It seems like every day new discoveries are being made regarding the cause and effect of inflammation. This is pertinent to dentistry at least in part in because chronic systemic inflammation is known to play a role in the development of periodontal diseases. Likewise, periodontal diseases have been shown to contribute to chronic inflammation by triggering a systemic inflammatory response.
To help solve this puzzle, the National Institute on Aging, part of the National Institutes of Health, recently awarded researchers at New York University College of Dentistry (NYU Dentistry) a 5-year grant of $2.4 million. The funds will be used to investigate the relationship between low-grade inflammation and aging, otherwise known as “inflammaging.”
INFLAMMAGING AND THE GUT
Inflammaging, which simmers in the background, turning up the heat as a person ages, is said to play an important role in not only aging but age-related conditions such as diabetes and heart disease. In fact, it is reported to interfere with tissue repair and foster degeneration.
This type of inflammation is thought to result from a skewed relationship between the immune system and an imbalanced gut microbiome. Microbiota in the gut play a central role in inflammaging due in part to their ability to release inflammatory substances.1
According to principal investigator Xin Li, PhD, associate professor of molecular pathology at NYU Dentistry, the study aims to enhance understanding of how the aging microbiome relates to causes and pathophysiology of age-related chronic inflammation. In fact, the NYU researchers recently discovered a link between aging and an elevation in a signaling metabolite called succinate.2
THE ROLE OF SUCCINATE
Succinate, a salt or ester of succinic acid, plays a vital role in regulating intestinal inflammation, energy metabolism, and relaying messaging throughout the body. The research team will explore the impact of succinate elevation on the gut microbiome in animal models, noting changes and how these changes regulate signaling to promote inflammation.
Elevated levels of succinate alter the gut microbiome by increasing the abundance of disease-causing organisms. It also activates the succinate receptor to increase inflammation and the production of myeloid lineage in the bone marrow. Preliminary data from Li’s team shows that the interplay among gut microbes, altered metabolites, and the activation of succinate receptor contributes to inflammaging.2
RESET FOR THE GUT
The hope is to “reprogram” the gut’s microbiome by using antibiotics and fecal transplants to see if this alters the inflammation. Fecal transplants, though involving a kind of “ick” factor, has been used to successfully treat Clostridium difficile infection, which causes conditions such as diarrhea and colitis. It reportedly shows promise for treating other conditions throughout the body.
Through a transfer of a processed mix of stool from a healthy donor to a patient’s intestines, the aim is to introduce beneficial bacteria so that a healthy bacterial balance in the gut can be restored to help fight infection.

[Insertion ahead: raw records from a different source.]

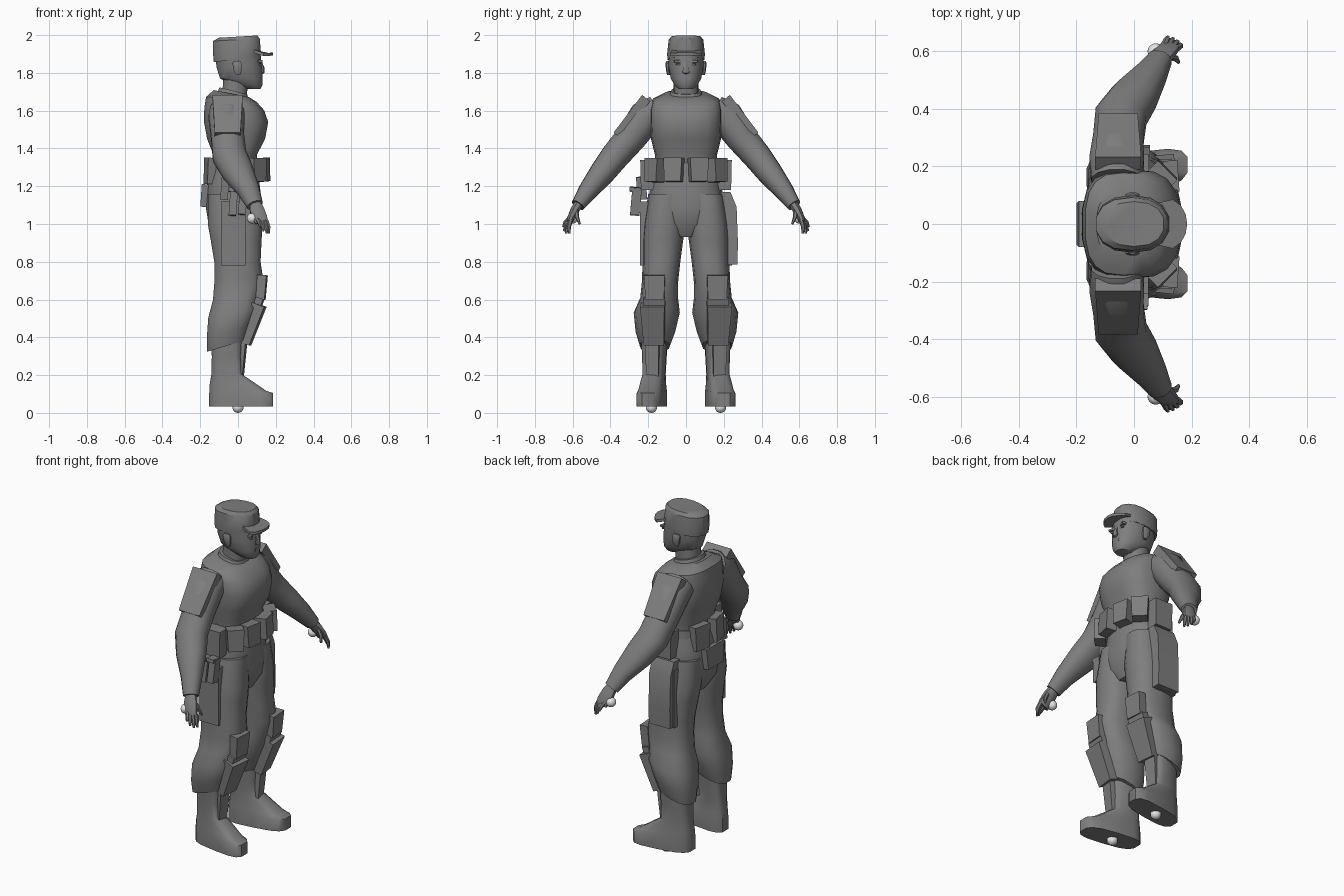
import bpy, bmesh, math
from mathutils import Vector, Matrix


def material(name, v):
    m = bpy.data.materials.new(name)
    m.diffuse_color = (v, v, v, 1)
    return m


GREY = material("uniform grey", 0.21)
WHITE = material("white", 0.8)


def finish(name, bm, mirror=False, mat=GREY, angle=38):
    bmesh.ops.recalc_face_normals(bm, faces=bm.faces)
    me = bpy.data.meshes.new(name)
    bm.to_mesh(me)
    bm.free()
    me.materials.append(mat)
    me.shade_smooth()
    me.set_sharp_from_angle(angle=math.radians(angle))
    ob = bpy.data.objects.new(name, me)
    bpy.context.collection.objects.link(ob)
    if mirror:
        ob.modifiers.new("mirror", 'MIRROR').use_axis = (False, True, False)
        ob.modifiers["mirror"].use_mirror_merge = False
    return ob


def skin(bm, rings):
    # joins rings of points into a closed tube
    vs = [[bm.verts.new(p) for p in r] for r in rings]
    n = len(vs[0])
    for a, b in zip(vs, vs[1:]):
        for i in range(n):
            bm.faces.new((a[i], a[(i + 1) % n], b[(i + 1) % n], b[i]))
    bm.faces.new(vs[0][::-1])
    bm.faces.new(vs[-1])


def super_ellipse(n, power):
    pts = []
    for i in range(n):
        t = 2 * math.pi * (i + 0.5) / n
        c, s = math.cos(t), math.sin(t)
        pts.append((math.copysign(abs(c) ** (2 / power), c),
                    math.copysign(abs(s) ** (2 / power), s)))
    return pts


def stack(name, rings, n=14, power=2.4, mirror=False, shear=0, angle=38):
    # rings: z, centre x, centre y, half x, half y, slope of z along x
    bm = bmesh.new()
    skin(bm, [[(cx + c * rx, cy + s * ry + shear * (cx + c * rx), z + slope * c * rx)
               for c, s in super_ellipse(n, power)]
              for z, cx, cy, rx, ry, slope in rings])
    return finish(name, bm, mirror, angle=angle)


def limb(name, path, n=12, power=2.2, mirror=True):
    # path: x, y, z, half width along x, half depth
    bm, rings = bmesh.new(), []
    pts = [Vector(p[:3]) for p in path]
    for i, p in enumerate(path):
        d = (pts[min(i + 1, len(pts) - 1)] - pts[max(i - 1, 0)]).normalized()
        v = d.cross(Vector((1, 0, 0))).normalized()
        u = v.cross(d)
        rings.append([pts[i] + u * c * p[3] + v * s * p[4]
                      for c, s in super_ellipse(n, power)])
    skin(bm, rings)
    return finish(name, bm, mirror)


def box(name, loc, size, rot=(0, 0, 0), taper=1.0, mirror=False):
    # rot in degrees; taper scales the lower end
    bm = bmesh.new()
    bmesh.ops.create_cube(bm, size=1)
    r = Matrix.Rotation(math.radians(rot[2]), 4, 'Z') @ \
        Matrix.Rotation(math.radians(rot[1]), 4, 'Y') @ Matrix.Rotation(math.radians(rot[0]), 4, 'X')
    for v in bm.verts:
        k = taper if v.co.z < 0 else 1
        v.co = Vector(loc) + r @ Vector((v.co.x * size[0] * k, v.co.y * size[1] * k, v.co.z * size[2]))
    return finish(name, bm, mirror)


def ball(name, loc, r):
    bm = bmesh.new()
    bmesh.ops.create_uvsphere(bm, u_segments=16, v_segments=10, radius=r)
    bmesh.ops.translate(bm, verts=bm.verts, vec=loc)
    return finish(name, bm, True, WHITE)


# Torso, collar and neck
stack("torso", [(1.30, -.015, 0, .115, .16, 0), (1.37, -.015, 0, .118, .165, 0),
                (1.45, -.01, 0, .155, .185, 0), (1.54, -.01, 0, .172, .19, 0),
                (1.61, -.02, 0, .16, .19, -.05), (1.66, -.035, 0, .135, .178, -.1),
                (1.69, -.035, 0, .095, .11, -.2)], n=18, power=2.8)
stack("collar", [(1.66, -.025, 0, .09, .095, -.25), (1.705, -.025, 0, .075, .08, -.25)])
stack("neck", [(1.66, -.02, 0, .065, .065, 0), (1.78, -.01, 0, .07, .066, 0)])

# Head and face
stack("head", [(1.715, .075, 0, .045, .04, 0), (1.735, .055, 0, .076, .062, 0),
               (1.77, .018, 0, .115, .082, 0), (1.83, .006, 0, .122, .093, 0),
               (1.90, 0, 0, .122, .095, 0)], n=16, power=2.2)
limb("nose", [(.122, 0, 1.855, .006, .009), (.132, 0, 1.825, .01, .014),
              (.130, 0, 1.805, .013, .02), (.118, 0, 1.80, .01, .015)], 8, mirror=False)
box("brow", (.113, .038, 1.862), (.022, .05, .012), (0, 0, -14), mirror=True)
box("eye", (.115, .036, 1.846), (.012, .03, .009), (0, 0, -14), mirror=True)
box("lips", (.122, 0, 1.772), (.018, .048, .014))
stack("ear", [(1.79, .0, .093, .012, .008, 0), (1.81, -.002, .096, .022, .01, 0),
              (1.85, -.005, .098, .026, .012, 0), (1.862, -.005, .096, .016, .008, 0)], 8, mirror=True)

# Cap with brim
stack("cap", [(1.87, -.005, 0, .126, .098, .1), (1.90, -.005, 0, .129, .1, .08),
              (1.975, -.008, 0, .126, .092, .05), (1.992, 0, 0, .105, .078, .06)], 14, 2.3, angle=30)
bm = bmesh.new()
arc = [(-.6 + 1.2 * i / 6) * 1.9 for i in range(7)]
outer = [(.075 + .11 * math.cos(t) ** .7, .094 * math.sin(t)) for t in arc]
skin(bm, [[(x, y, 1.94 - .24 * (x - .04) - 2.2 * y * y + dz) for x, y in outer + [(.07, .07), (.07, -.07)]]
          for dz in (-.012, .004)])
finish("cap_brim", bm)

# Sleeves
limb("arm", [(-.06, .15, 1.60, .09, .085), (-.06, .215, 1.565, .098, .095),
             (-.055, .29, 1.46, .09, .085), (-.045, .375, 1.36, .093, .078),
             (.00, .44, 1.275, .085, .07), (.055, .515, 1.18, .06, .054),
             (.09, .572, 1.10, .044, .038)])
box("shoulder_plate", (-.055, .288, 1.568), (.16, .055, .25), (38, 0, 0), .85, True)

# Hands
limb("palm", [(.088, .565, 1.11, .03, .026), (.10, .588, 1.075, .04, .025),
              (.118, .61, 1.03, .04, .02), (.125, .617, 1.01, .036, .016)], 8)
tips = [((.15, .61, 1.02), (.165, .618, .95)), ((.135, .616, 1.02), (.153, .634, .95)),
        ((.117, .618, 1.02), (.135, .645, .962)), ((.10, .616, 1.03), (.118, .65, .985)),
        ((.125, .58, 1.07), (.155, .562, 1.0))]
for i, (a, b) in enumerate(tips):
    a, b = Vector(a), Vector(b)
    m = (a + b) / 2 + Vector((.004, .006, 0))
    limb("thumb" if i == 4 else "finger", [(*a, .011, .012), (*m, .011, .011), (*b, .006, .006)], 6)

# Trousers
stack("hips", [(1.34, -.015, 0, .115, .165, 0), (1.22, -.025, 0, .14, .185, 0),
               (1.10, -.022, 0, .152, .205, 0), (1.0, -.018, 0, .14, .17, 0),
               (.93, -.015, 0, .10, .06, 0)], 18, 2.4)
stack("trouser_leg", [(1.16, -.022, .105, .14, .095, 0), (1.0, -.015, .117, .148, .107, 0),
                      (.92, -.01, .122, .138, .108, 0), (.80, -.003, .13, .125, .1, 0),
                      (.70, .005, .137, .132, .096, 0), (.61, -.01, .142, .125, .1, .1),
                      (.53, -.028, .155, .132, .122, .2), (.43, -.05, .162, .117, .105, .25),
                      (.355, -.06, .165, .105, .08, .3)], 14, 2.5, True)
box("thigh_pocket", (-.025, .205, .95), (.13, .075, .34), mirror=True)
box("upper_knee_pad", (.125, .165, .665), (.05, .11, .13), (0, 4, 4), .9, True)
box("knee_pad_band", (.112, .168, .592), (.04, .115, .035), (0, 18, 4), 1, True)
box("shin_plate", (.075, .172, .47), (.07, .13, .22), (0, 20, 6), .82, True)

# Boots
stack("boot", [(.035, .017, .178, .172, .07, 0), (.105, .017, .178, .172, .07, 0),
               (.135, .0, .178, .152, .064, -.12), (.205, -.06, .178, .082, .058, 0),
               (.30, -.06, .176, .08, .062, 0), (.40, -.06, .176, .085, .068, 0)],
      14, 3.2, True, .15, 45)
box("boot_tongue", (.022, .178, .285), (.03, .075, .19), (0, 5, 8), .85, True)

# Belt and pouches
stack("belt", [(1.27, -.015, 0, .13, .175, 0), (1.325, -.015, 0, .127, .172, 0)], 18, 2.6)
box("front_pouch", (.128, .065, 1.287), (.07, .10, .125), (0, -4, 12), .88, True)
box("corner_pouch", (.095, .165, 1.285), (.07, .095, .125), (0, -4, 45), .88, True)
box("side_pouch", (-.01, .205, 1.26), (.12, .075, .16), (0, 0, 0), .9, True)
box("rear_pouch", (-.14, .075, 1.28), (.065, .11, .14), (0, 3, -12), .9, True)
box("back_pouch", (-.172, 0, 1.15), (.05, .16, .12), (0, 5, 0), .9)

# Holster on the left thigh, magazines on the right
bm = bmesh.new()
edge = [(.18, 1.17), (.235, 1.17), (.268, 1.09), (.275, .90), (.272, .785), (.18, .785)]
skin(bm, [[(x, y, z) for y, z in edge] for x in (-.085, .055)])
finish("holster", bm)
box("magazine_pouch", (-.07, -.235, 1.19), (.04, .05, .12), (5, 4, 0))
for x, z in ((-.025, 1.115), (.025, 1.12)):
    box("magazine", (x, -.265, z), (.04, .05, .14), (-5, 4, 0))
    box("magazine_cap", (x - .002, -.27, z + .065), (.045, .057, .02), (-5, 4, 0))

# Small round markers at soles and palms
ball("sole_marker", (0, .183, .03), .03)
ball("palm_marker", (.075, .60, 1.03), .028)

The research team also plans to study the role of bone marrow in succinate-stimulated inflammation and the myeloid lineage shift. According to Li, they hope to enhance understanding of the relationship between the aging microbiome and age-related chronic inflammation. Says Li, “If we find that targeting the gut microbiome and succinate receptor activation can alleviate inflammaging, this could provide us with novel targets for treating age-related inflammation.”2
- Franceschi C, Garagnani P, Parini P, Giuliani C, Santoro A. Inflammaging: a new immune-metabolic viewpoint for age-related diseases. Nature Reviews Endocrinology. 2018;14:576–590.
- New York University (NYU). NYU Dentistry Receives $2.4 Million Grant to Study Low-Grade Inflammation in Aging. Click here to read.